Anonymous 22 March 19 09:04

Shoddy.  Both on the admin side of client management, and in behavior afterwards.  This is a perfect example of how not to behave.

G 22 March 19 09:33

This is all a bit red-top don't you think?  The courts have found the individual responsible and ordered costs to be paid.  They must have been satisfied to make the charging order, and the headline is just a bit grabby.  Every single loser in a case could potentially lose their assets, but is the future President of the Law Society expected to act differently and not chase a debt? 

Arachnae 22 March 19 10:03

That's a wizard wheeze, isn't it? If I have an impecunious corporate client I just send the directors letters declaring them to be my clients instead. Genius. Wish I'd thought of it.

Anonymous 22 March 19 10:20

I've suddenly decided that I've just concluded half a million quids worth of work for one Mr David Greene, and I want paying!

Anonymous 22 March 19 10:22

This is all very over the top. A solicitor provided services. He is entitled to be paid for those services. Yes, there were clearly some administrative whoopsies, but the client in question was given ample opportunity to defend his position. That defence has evidently been found wanting. If he had been sensible and engaged EC in respect of what was originally a £7k debt, he wouldn't now be in the unfortunate position he finds himself. 

Anonymous 22 March 19 11:10

If David Greene has made statements which are factually incorrect and managed to convince a Judge to rule in his favour, that should be scrutinized whether he is President of the Law Society or not. Lets hope the Solcitor's Disciplinary Tribunal have a fair hearing and the truth will out.

Anonymous 22 March 19 13:03

Had a similar situation with a Barrister's chambers sending via email new T&Cs the day before trial started which said COMBAR B terms no longer applicable and instead solicitors were responsible for all fees. Pretty repellent this thing of just sending long and complicated documents and then saying they're binding if no response.

Otherwise what else is Edwin Coe supposed to do? The whole financial system would fall apart if you couldn't enforce debts of £7k because the press considered it a bit pathetic.

Anonymous 22 March 19 18:58

It shouldn't be possible to lose one's home in the 21st century due to outstanding legal fees.

Anonymous 23 March 19 02:00

Courts grant charging orders far too easily, but orders for sale are far harder to get.

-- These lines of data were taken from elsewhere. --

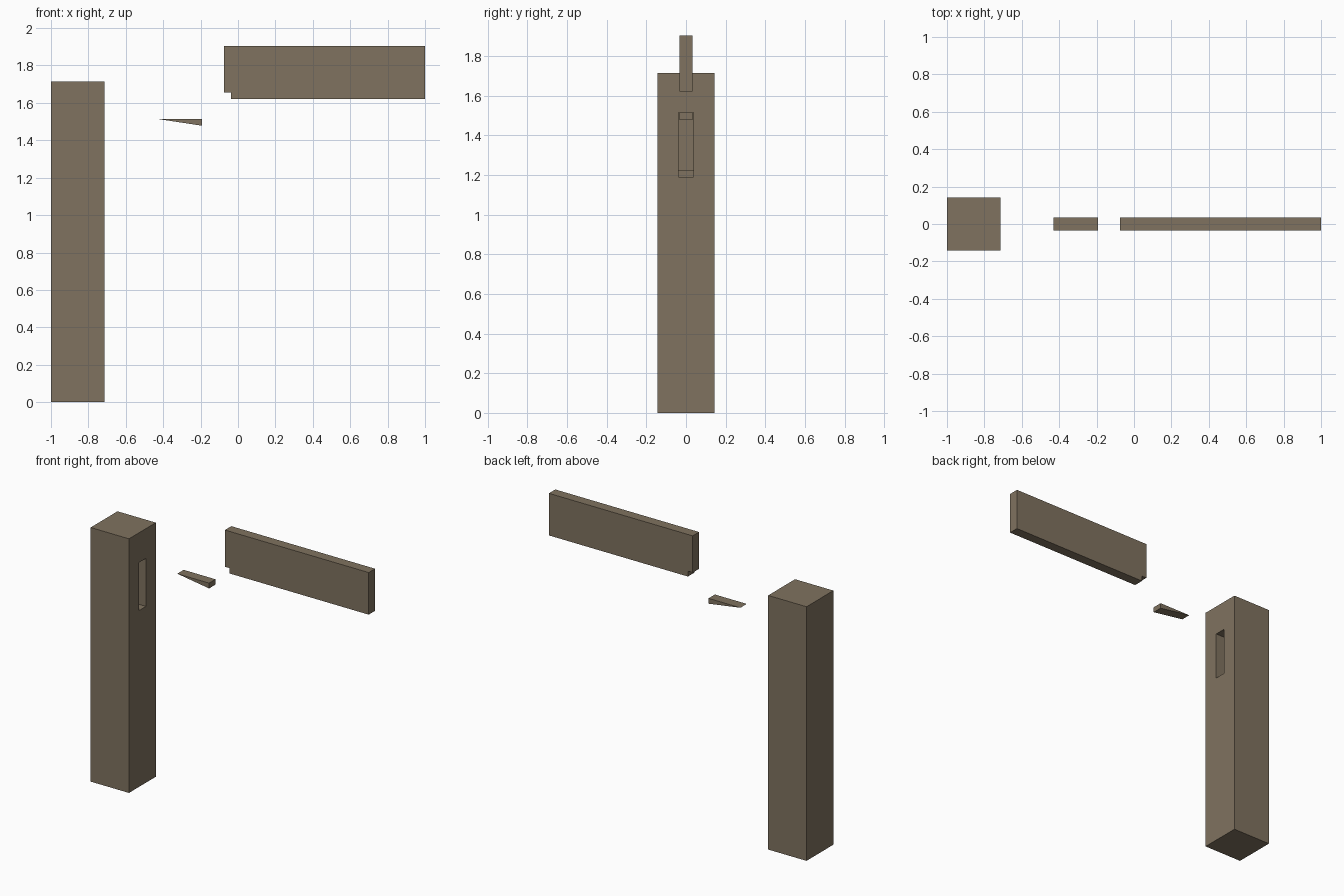
import bpy
import bmesh

default_cube = bpy.data.objects.get("Cube")
if default_cube:
    bpy.data.objects.remove(default_cube, do_unlink=True)

# Single weathered wood colour
wood = bpy.data.materials.new("weathered_wood")
wood.use_nodes = True
wood.diffuse_color = (0.215, 0.17, 0.115, 1)
wood.node_tree.nodes["Principled BSDF"].inputs["Base Color"].default_value = wood.diffuse_color


def extrude_profile(name, profile, half_depth):
    """Extrude an x-z outline symmetrically along y."""
    bm = bmesh.new()
    outline = bm.faces.new([bm.verts.new((x, -half_depth, z)) for x, z in profile])
    result = bmesh.ops.extrude_face_region(bm, geom=[outline])
    moved = [g for g in result["geom"] if isinstance(g, bmesh.types.BMVert)]
    bmesh.ops.translate(bm, verts=moved, vec=(0, 2 * half_depth, 0))
    bmesh.ops.recalc_face_normals(bm, faces=bm.faces)
    mesh = bpy.data.meshes.new(name)
    bm.to_mesh(mesh)
    bm.free()
    mesh.materials.append(wood)
    obj = bpy.data.objects.new(name, mesh)
    bpy.context.collection.objects.link(obj)
    return obj


def rectangle(x0, x1, z0, z1):
    return [(x0, z0), (x1, z0), (x1, z1), (x0, z1)]


thickness = 0.034   # half thickness of rail and wedge
step = 0.036        # size of the notch and of its matching ledge
post_face = -0.714
mortise_back = post_face - 0.2

# Square post
post = extrude_profile("post", rectangle(-1, post_face, 0, 1.715), 0.143)

# Blind mortise with a raised ledge at its inner end
floor, ceiling = 1.19, 1.514
cutter = extrude_profile("mortise_cutter", [
    (mortise_back, floor + step), (mortise_back + step, floor + step),
    (mortise_back + step, floor), (post_face + 0.1, floor),
    (post_face + 0.1, ceiling), (mortise_back, ceiling)], 0.038)
cutter.hide_render = True
cut = post.modifiers.new("mortise", "BOOLEAN")
cut.operation = "DIFFERENCE"
cut.solver = "EXACT"
cut.object = cutter
bpy.context.view_layer.objects.active = post
bpy.ops.object.modifier_apply(modifier=cut.name)
bpy.data.objects.remove(cutter, do_unlink=True)

# Rail with a notch under its inner end
rail_end, rail_bottom, rail_top = -0.074, 1.62, 1.904
extrude_profile("rail", [
    (rail_end, rail_bottom + step), (rail_end + step, rail_bottom + step),
    (rail_end + step, rail_bottom), (1, rail_bottom),
    (1, rail_top), (rail_end, rail_top)], thickness)

# Locking wedge, tapering towards the post
extrude_profile("wedge", [(-0.43, ceiling), (-0.192, ceiling - step),
                          (-0.192, ceiling)], thickness)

I doubt he'll get one, but would be interesting to be kept updated.